▸ Requirement
Leave out every line before the one containing "const flat = new", and repeat the rest of the material below exactly, that line included.

▸ Provided information

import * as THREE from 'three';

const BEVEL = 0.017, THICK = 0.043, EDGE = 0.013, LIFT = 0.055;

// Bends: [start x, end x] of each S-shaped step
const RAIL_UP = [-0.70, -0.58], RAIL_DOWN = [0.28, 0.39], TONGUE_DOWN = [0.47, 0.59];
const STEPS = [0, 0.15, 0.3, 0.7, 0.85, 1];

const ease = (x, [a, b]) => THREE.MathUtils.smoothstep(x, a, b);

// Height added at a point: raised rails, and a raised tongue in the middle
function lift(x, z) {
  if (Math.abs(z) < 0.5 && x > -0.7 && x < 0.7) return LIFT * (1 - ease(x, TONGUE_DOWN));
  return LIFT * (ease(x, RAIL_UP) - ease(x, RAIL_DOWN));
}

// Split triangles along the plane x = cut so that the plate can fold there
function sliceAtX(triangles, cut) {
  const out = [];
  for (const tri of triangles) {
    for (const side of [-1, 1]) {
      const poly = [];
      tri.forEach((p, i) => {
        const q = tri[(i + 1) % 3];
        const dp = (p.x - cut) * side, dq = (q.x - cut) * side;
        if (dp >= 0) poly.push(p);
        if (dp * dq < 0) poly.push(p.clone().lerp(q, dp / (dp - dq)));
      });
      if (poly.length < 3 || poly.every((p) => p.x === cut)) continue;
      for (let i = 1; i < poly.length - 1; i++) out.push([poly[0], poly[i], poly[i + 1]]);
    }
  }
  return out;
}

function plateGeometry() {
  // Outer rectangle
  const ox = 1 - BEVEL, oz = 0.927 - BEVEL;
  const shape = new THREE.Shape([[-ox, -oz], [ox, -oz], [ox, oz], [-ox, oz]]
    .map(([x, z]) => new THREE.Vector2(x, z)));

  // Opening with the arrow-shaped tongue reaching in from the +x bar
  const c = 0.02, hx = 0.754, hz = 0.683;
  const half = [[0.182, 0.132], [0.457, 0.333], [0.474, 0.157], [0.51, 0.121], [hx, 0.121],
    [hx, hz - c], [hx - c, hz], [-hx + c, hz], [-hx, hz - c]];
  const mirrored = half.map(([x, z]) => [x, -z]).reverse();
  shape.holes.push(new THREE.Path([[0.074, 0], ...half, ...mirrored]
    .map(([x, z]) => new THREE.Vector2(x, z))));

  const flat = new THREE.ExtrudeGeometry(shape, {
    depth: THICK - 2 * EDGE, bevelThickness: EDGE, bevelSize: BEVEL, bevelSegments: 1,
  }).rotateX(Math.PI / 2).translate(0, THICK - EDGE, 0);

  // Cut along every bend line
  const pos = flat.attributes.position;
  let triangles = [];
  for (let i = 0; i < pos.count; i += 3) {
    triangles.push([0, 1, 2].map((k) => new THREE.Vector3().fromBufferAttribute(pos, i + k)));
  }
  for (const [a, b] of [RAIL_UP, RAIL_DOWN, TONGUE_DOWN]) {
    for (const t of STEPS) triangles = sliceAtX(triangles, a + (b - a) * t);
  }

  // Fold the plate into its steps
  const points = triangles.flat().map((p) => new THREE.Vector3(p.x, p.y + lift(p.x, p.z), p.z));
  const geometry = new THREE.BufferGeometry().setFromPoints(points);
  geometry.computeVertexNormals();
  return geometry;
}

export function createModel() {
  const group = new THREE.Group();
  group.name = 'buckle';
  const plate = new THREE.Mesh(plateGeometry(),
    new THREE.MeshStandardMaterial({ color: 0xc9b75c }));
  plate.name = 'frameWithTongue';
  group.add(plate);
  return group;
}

▸ Answer space
  const flat = new THREE.ExtrudeGeometry(shape, {
    depth: THICK - 2 * EDGE, bevelThickness: EDGE, bevelSize: BEVEL, bevelSegments: 1,
  }).rotateX(Math.PI / 2).translate(0, THICK - EDGE, 0);

  // Cut along every bend line
  const pos = flat.attributes.position;
  let triangles = [];
  for (let i = 0; i < pos.count; i += 3) {
    triangles.push([0, 1, 2].map((k) => new THREE.Vector3().fromBufferAttribute(pos, i + k)));
  }
  for (const [a, b] of [RAIL_UP, RAIL_DOWN, TONGUE_DOWN]) {
    for (const t of STEPS) triangles = sliceAtX(triangles, a + (b - a) * t);
  }

  // Fold the plate into its steps
  const points = triangles.flat().map((p) => new THREE.Vector3(p.x, p.y + lift(p.x, p.z), p.z));
  const geometry = new THREE.BufferGeometry().setFromPoints(points);
  geometry.computeVertexNormals();
  return geometry;
}

export function createModel() {
  const group = new THREE.Group();
  group.name = 'buckle';
  const plate = new THREE.Mesh(plateGeometry(),
    new THREE.MeshStandardMaterial({ color: 0xc9b75c }));
  plate.name = 'frameWithTongue';
  group.add(plate);
  return group;
}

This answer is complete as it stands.